South Yorkshire Times June 28, 1947
“No Axe to Grind”
Pensioners Views on Cadeby Ballot Query
67 year old Mr Tom Hill former president and treasurer of Cadeby main branch of the old Yorkshire Mineworkers Association, whose intervention on behalf of his fellow old age pensioners caused the cancellation of Cadeby’s annual ballot for branch officials. Told the “South Yorkshire Times” on Monday the reason for his stand.
The ballot stands adjourned until an official from the Yorkshire area headquarters of the National Union of Mineworkers visits the branch to discuss the position.
“On January 5, 1947,” Mr Hill said, “I was given the honour of handing over the National Coal Board flag at Cadeby on national vesting day. Six months later I am to be disfranchised. Naturally we pensioners are bitter after our lifelong efforts to better conditions for the miners who are in the industry today. It is a bitter pill for the old men to swallow.
“I retired in February, 1945. I had worked at the pit since 1908. From 1910 to 1925 I was president of the branch; from 1926 to 1928 I was treasurer. I was a member of the joint board for wages ascertains for Yorkshire (South and West). In 1910 when I took over, there were 3000 employees at Cadeby and only 382 men on the union books. Men who are still working at the colliery can remember how we stood on the bridge, organising, organising, organising, entail the branch was 100%. I think I have made my contribution to make Cadeby a union pit.”
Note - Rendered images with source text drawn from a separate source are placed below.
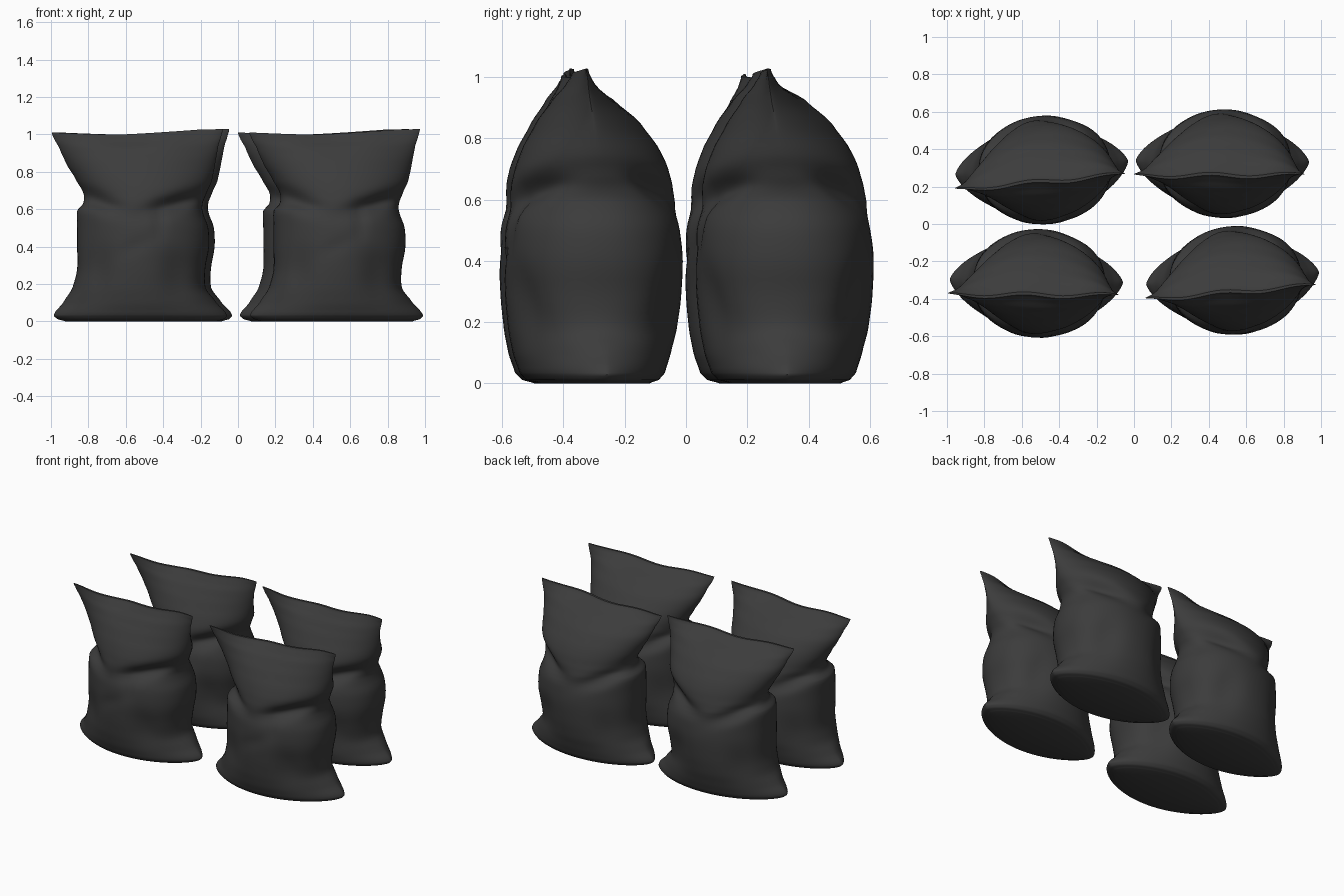
import bpy, bmesh, math

# Sack sections: height, left x, right x, front y, back y, seam y, fullness exponent
ROWS = [
    (0.000, -0.40, 0.41, -0.18, 0.18, 0.01, 1.30),
    (0.012, -0.44, 0.45, -0.22, 0.21, 0.01, 1.35),
    (0.035, -0.460, 0.465, -0.243, 0.230, 0.01, 1.40),
    (0.10, -0.410, 0.410, -0.265, 0.250, 0.01, 1.22),
    (0.18, -0.360, 0.352, -0.280, 0.270, 0.00, 1.00),
    (0.28, -0.335, 0.350, -0.290, 0.283, 0.00, 0.90),
    (0.40, -0.335, 0.370, -0.295, 0.288, 0.00, 0.90),
    (0.50, -0.335, 0.366, -0.290, 0.280, 0.00, 0.92),
    (0.59, -0.335, 0.336, -0.280, 0.267, 0.00, 0.95),
    (0.63, -0.303, 0.336, -0.275, 0.258, 0.00, 0.95),
    (0.68, -0.300, 0.355, -0.265, 0.245, 0.00, 1.00),
    (0.75, -0.338, 0.385, -0.242, 0.218, -0.01, 1.15),
    (0.85, -0.395, 0.405, -0.192, 0.150, -0.03, 1.40),
    (0.93, -0.430, 0.420, -0.140, 0.060, -0.05, 1.50),
    (0.985, -0.460, 0.438, -0.092, -0.030, -0.06, 1.30),
    (1.012, -0.470, 0.445, -0.074, -0.058, -0.066, 0.80),
]
# Fabric creases: face (-1 front, 1 back), x, z, length, thickness, slant, depth
DENTS = [
    (-1, -0.26, 0.655, 0.14, 0.045, -0.35, 0.24), (-1, 0.24, 0.640, 0.16, 0.045, 0.25, 0.26),
    (-1, -0.22, 0.27, 0.07, 0.13, 0.3, 0.10), (-1, 0.21, 0.25, 0.08, 0.12, -0.3, 0.10),
    (-1, 0.11, 0.54, 0.03, 0.10, 0.0, 0.05), (-1, -0.02, 0.40, 0.09, 0.04, 0.4, 0.03),
    (1, -0.25, 0.62, 0.15, 0.045, -0.4, 0.24), (1, 0.26, 0.65, 0.15, 0.045, 0.35, 0.26),
    (1, 0.22, 0.27, 0.08, 0.13, -0.3, 0.10), (1, -0.24, 0.25, 0.07, 0.12, 0.3, 0.08),
]
N, STEPS = 72, 4


def spline(a, b, c, d, t):
    """Cardinal spline with low tension through the section values."""
    m0, m1 = (c - a) * 0.4, (d - b) * 0.4
    return ((2*t**3 - 3*t**2 + 1)*b + (t**3 - 2*t**2 + t)*m0
            + (-2*t**3 + 3*t**2)*c + (t**3 - t**2)*m1)


def sections():
    for i in range(len(ROWS) - 1):
        quad = [ROWS[max(0, min(len(ROWS) - 1, i + k))] for k in (-1, 0, 1, 2)]
        for s in range(STEPS):
            t = s / STEPS
            row = [spline(*v, t) for v in zip(*quad)]
            row[0] = ROWS[i][0]*(1 - t) + ROWS[i + 1][0]*t
            yield row
    yield list(ROWS[-1])


def sack_point(row, a):
    z, xl, xr, yf, yb, ys, full = row
    c, s = math.cos(a), math.sin(a)
    side = 1 if s >= 0 else -1
    x = (xl + xr)/2 + (xr - xl)/2*c
    depth = (yb if side > 0 else yf) - ys
    k = abs(s)**full if abs(s) > 1e-6 else 0
    for face, dx, dz, lx, lz, slant, amount in DENTS:
        if face == side:
            u, v = x - dx, z - dz - slant*(x - dx)
            k *= 1 - amount*math.exp(-(u/lx)**2 - (v/lz)**2)
    # wavy closing seam with lifted corners
    w = max(0, (z - 0.75)/0.26)**2
    y = ys + depth*k + w*(0.010*math.sin(15*x + 2.5) + 0.015*x)
    z += w*(0.022*min(1, (abs(x + 0.12)/0.45))**1.3 - 0.012 + 0.012*x)
    return x, y, z


# Sack mesh
bm = bmesh.new()
rings = [[bm.verts.new(sack_point(r, 2*math.pi*j/N)) for j in range(N)] for r in sections()]
for lo, hi in zip(rings, rings[1:]):
    for j in range(N):
        k = (j + 1) % N
        bm.faces.new((lo[j], lo[k], hi[k], hi[j]))
# Base and closed mouth, bridged front to back
for ring in (rings[0], rings[-1]):
    for j in range(N//2):
        quad = [ring[j], ring[j + 1], ring[(N - j - 1) % N], ring[(N - j) % N]]
        bm.faces.new(list(dict.fromkeys(quad)))
bmesh.ops.recalc_face_normals(bm, faces=bm.faces)
mesh = bpy.data.meshes.new("sack")
bm.to_mesh(mesh)
bm.free()

mat = bpy.data.materials.new("dark_fabric")
mat.diffuse_color = (0.045, 0.045, 0.045, 1)
mesh.materials.append(mat)

# Four sacks standing together, slightly turned
for name, x, y, turn in (("front_left", -0.525, -0.315, -1), ("front_right", 0.525, -0.30, 4),
                         ("back_left", -0.495, 0.29, 4.5), ("back_right", 0.47, 0.325, -0.5)):
    sack = bpy.data.objects.new("sack_" + name, mesh)
    bpy.context.collection.objects.link(sack)
    sack.location = (x, y, 0)
    sack.rotation_euler.z = math.radians(turn)
    sack.select_set(True)
    bpy.context.view_layer.objects.active = sack
bpy.ops.object.shade_smooth_by_angle(angle=math.radians(40))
Long Experience of the Industry
Mr Hill pointed out that he and the old age pensioners had no axe to grind except to help in the return of level-headed and sensible branch leaders. Were not the old men, with their long experience of the industry, as much entitled to vote as boys between 14 and 16? The state did not take the vote from pensioners when they began to draw pensions, nor did the councillors at the elections bar the old men.
Cadeby branch of the Union claim they are bound by branch decision that only contribution members – members campaign contributions of sixpence one shilling – are entitled to vote, but the pensioners maintained that they have a right to vote under the rules of the Yorkshire area. They pay contributions of 3d per week and all financial members, they claim, are entitled to vote.
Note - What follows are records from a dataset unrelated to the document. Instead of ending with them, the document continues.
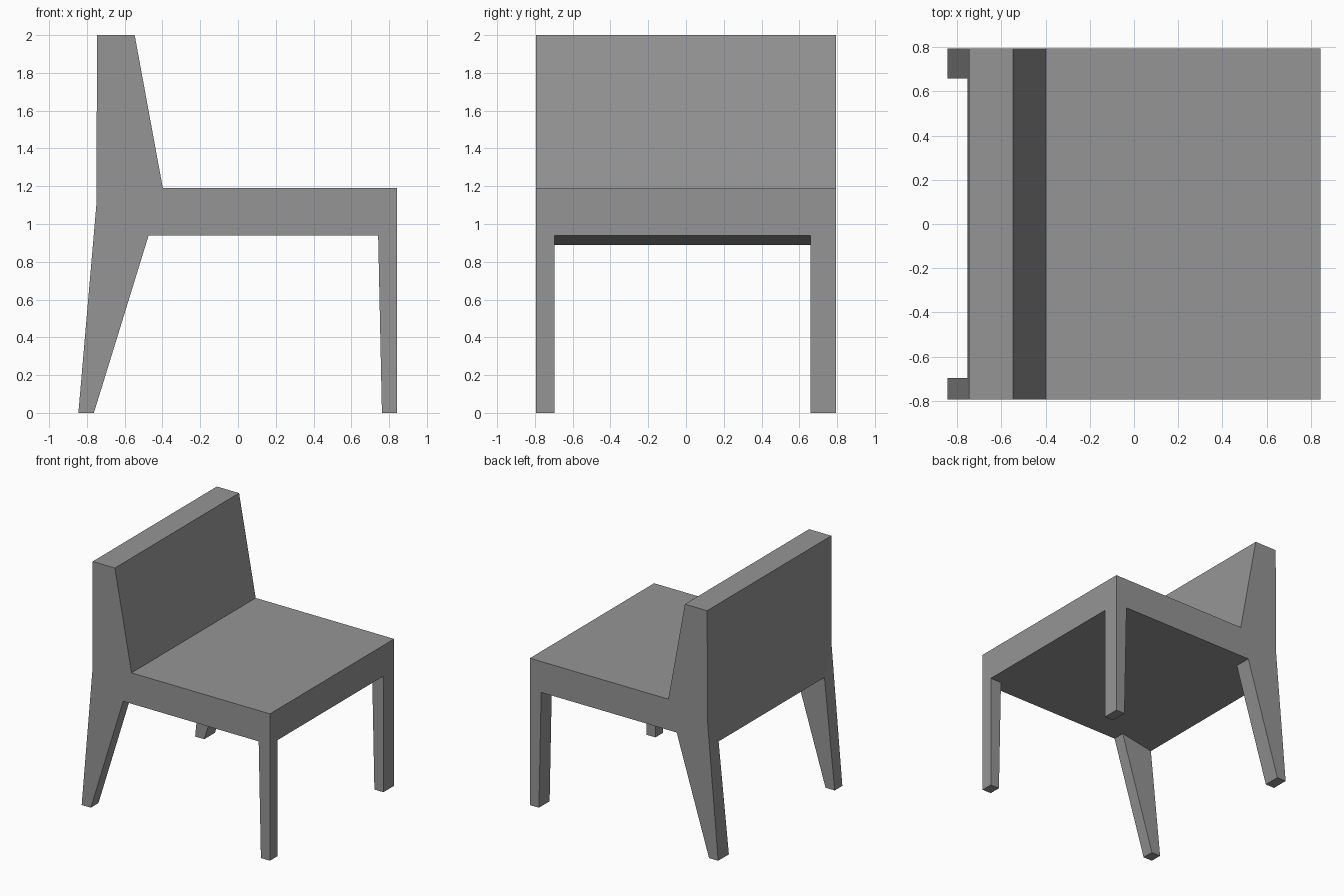
import bpy
import bmesh

default = bpy.data.objects.get("Cube")
if default:
    bpy.data.objects.remove(default, do_unlink=True)

# One matte grey for the whole chair
GREY = (0.3, 0.3, 0.3, 1.0)
grey = bpy.data.materials.new("plain grey")
grey.use_nodes = True
grey.diffuse_color = GREY
shader = grey.node_tree.nodes["Principled BSDF"]
shader.inputs["Base Color"].default_value = GREY
shader.inputs["Roughness"].default_value = 0.8


def loft(name, outer, y_outer, inner, y_inner):
    """Solid between two x-z outlines with matching points."""
    bm = bmesh.new()
    a = [bm.verts.new((x, y_outer, z)) for x, z in outer]
    b = [bm.verts.new((x, y_inner, z)) for x, z in inner]
    bm.faces.new(a)
    bm.faces.new(b[::-1])
    for i in range(len(a)):
        j = (i + 1) % len(a)
        bm.faces.new((a[i], b[i], b[j], a[j]))
    bmesh.ops.remove_doubles(bm, verts=bm.verts, dist=0.0005)
    bmesh.ops.recalc_face_normals(bm, faces=bm.faces)
    mesh = bpy.data.meshes.new(name)
    bm.to_mesh(mesh)
    bm.free()
    mesh.materials.append(grey)
    obj = bpy.data.objects.new(name, mesh)
    bpy.context.collection.objects.link(obj)
    return obj


HALF = 0.795                    # half width of the chair
BACK_BOTTOM = (-0.753, 0.89)    # lower rear edge between the legs
BACK_KINK = (-0.75, 1.1)        # where the splayed legs leave the back
KNEE = (-0.473, 0.94)           # rear leg meets the underside

# Seat and backrest in one profile
seat = [KNEE, (0.843, 0.94), (0.843, 1.19), (-0.398, 1.19),
        (-0.547, 2.0), (-0.746, 2.0), BACK_KINK, BACK_BOTTOM]
loft("seat_and_backrest", seat, -HALF, seat, HALF)

# Leg outlines: the rear leg's outer side rises to the kink in the back
front_leg = [(0.843, 0.0), (0.843, 0.94), (0.742, 0.94), (0.762, 0.0)]
foot = [(-0.845, 0.0), (-0.763, 0.0), KNEE, BACK_BOTTOM]
rear_outer = foot + [BACK_KINK]
rear_inner = foot + [BACK_BOTTOM]

# Legs on both sides, slightly wider at +y
for side, y_outer, y_inner in (("near", -HALF, -0.697), ("far", HALF, 0.658)):
    loft("front_leg_" + side, front_leg, y_outer, front_leg, y_inner)
    loft("rear_leg_" + side, rear_outer, y_outer, rear_inner, y_inner)
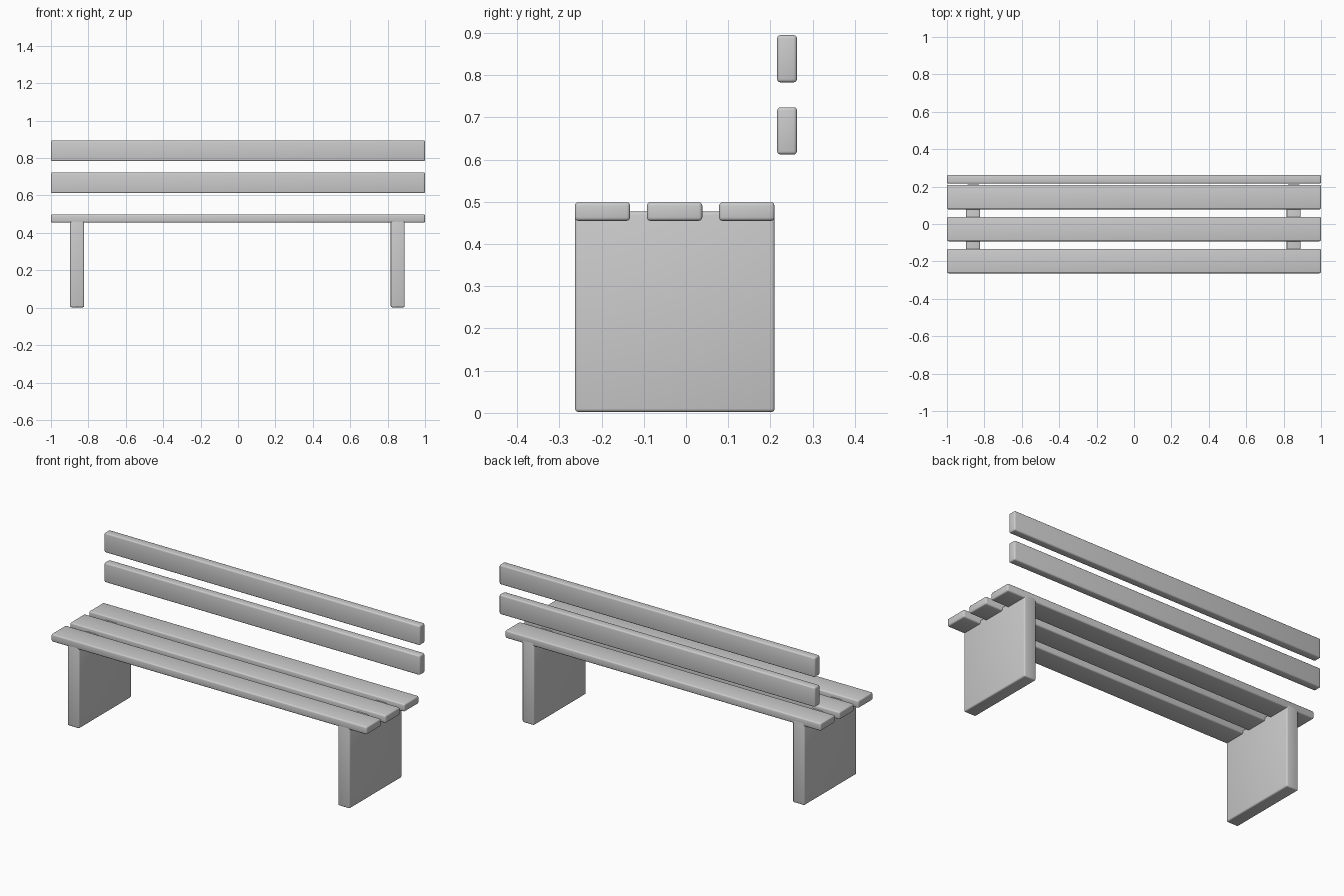
import bpy

if "Cube" in bpy.data.objects:
    bpy.data.objects.remove(bpy.data.objects["Cube"])


def board(name, x, y, z, bevel=0.008):
    """Rounded box spanning the (min, max) ranges x, y, z."""
    spans = (x, y, z)
    bpy.ops.mesh.primitive_cube_add(size=1, location=[(a + b) / 2 for a, b in spans])
    ob = bpy.context.object
    ob.name = name
    ob.scale = [b - a for a, b in spans]
    bpy.ops.object.transform_apply(location=False, rotation=False, scale=True)
    mod = ob.modifiers.new("rounded_edges", 'BEVEL')
    mod.width = bevel
    mod.segments = 3
    bpy.ops.object.modifier_apply(modifier=mod.name)
    bpy.ops.object.shade_smooth_by_angle()
    return ob


LENGTH = (-1.0, 1.0)

# Seat slats
for i, y in enumerate((-0.198, -0.027, 0.144)):
    board(f"seat_slat_{i + 1}", LENGTH, (y - 0.0655, y + 0.0655), (0.455, 0.499))

# Backrest slats
for i, z in enumerate((0.668, 0.839)):
    board(f"back_slat_{i + 1}", LENGTH, (0.216, 0.263), (z - 0.056, z + 0.056))

# Slab legs, their tops showing between the seat slats
for side, x in (("left", -0.860), ("right", 0.854)):
    board(f"{side}_leg", (x - 0.0375, x + 0.0375), (-0.263, 0.210), (0.002, 0.477))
“Of the shilling contribution paid by contributory members,” Mr Hill explained, “an amount of 7 ½ goes to the Federation respect of strike pay, of which the pensioners will never be in need and that of the remaining 4 ½d, 3 ½ pence goes to Barnsley to help pay officials and area expenses for deputations, etc.”
There are five candidates in the ballot for the position of secretary and five for the position of delegate. The retiring officials, Messrs J. Madin, who has held the secretary ship for 18 years, and Salt, are seeking re-election.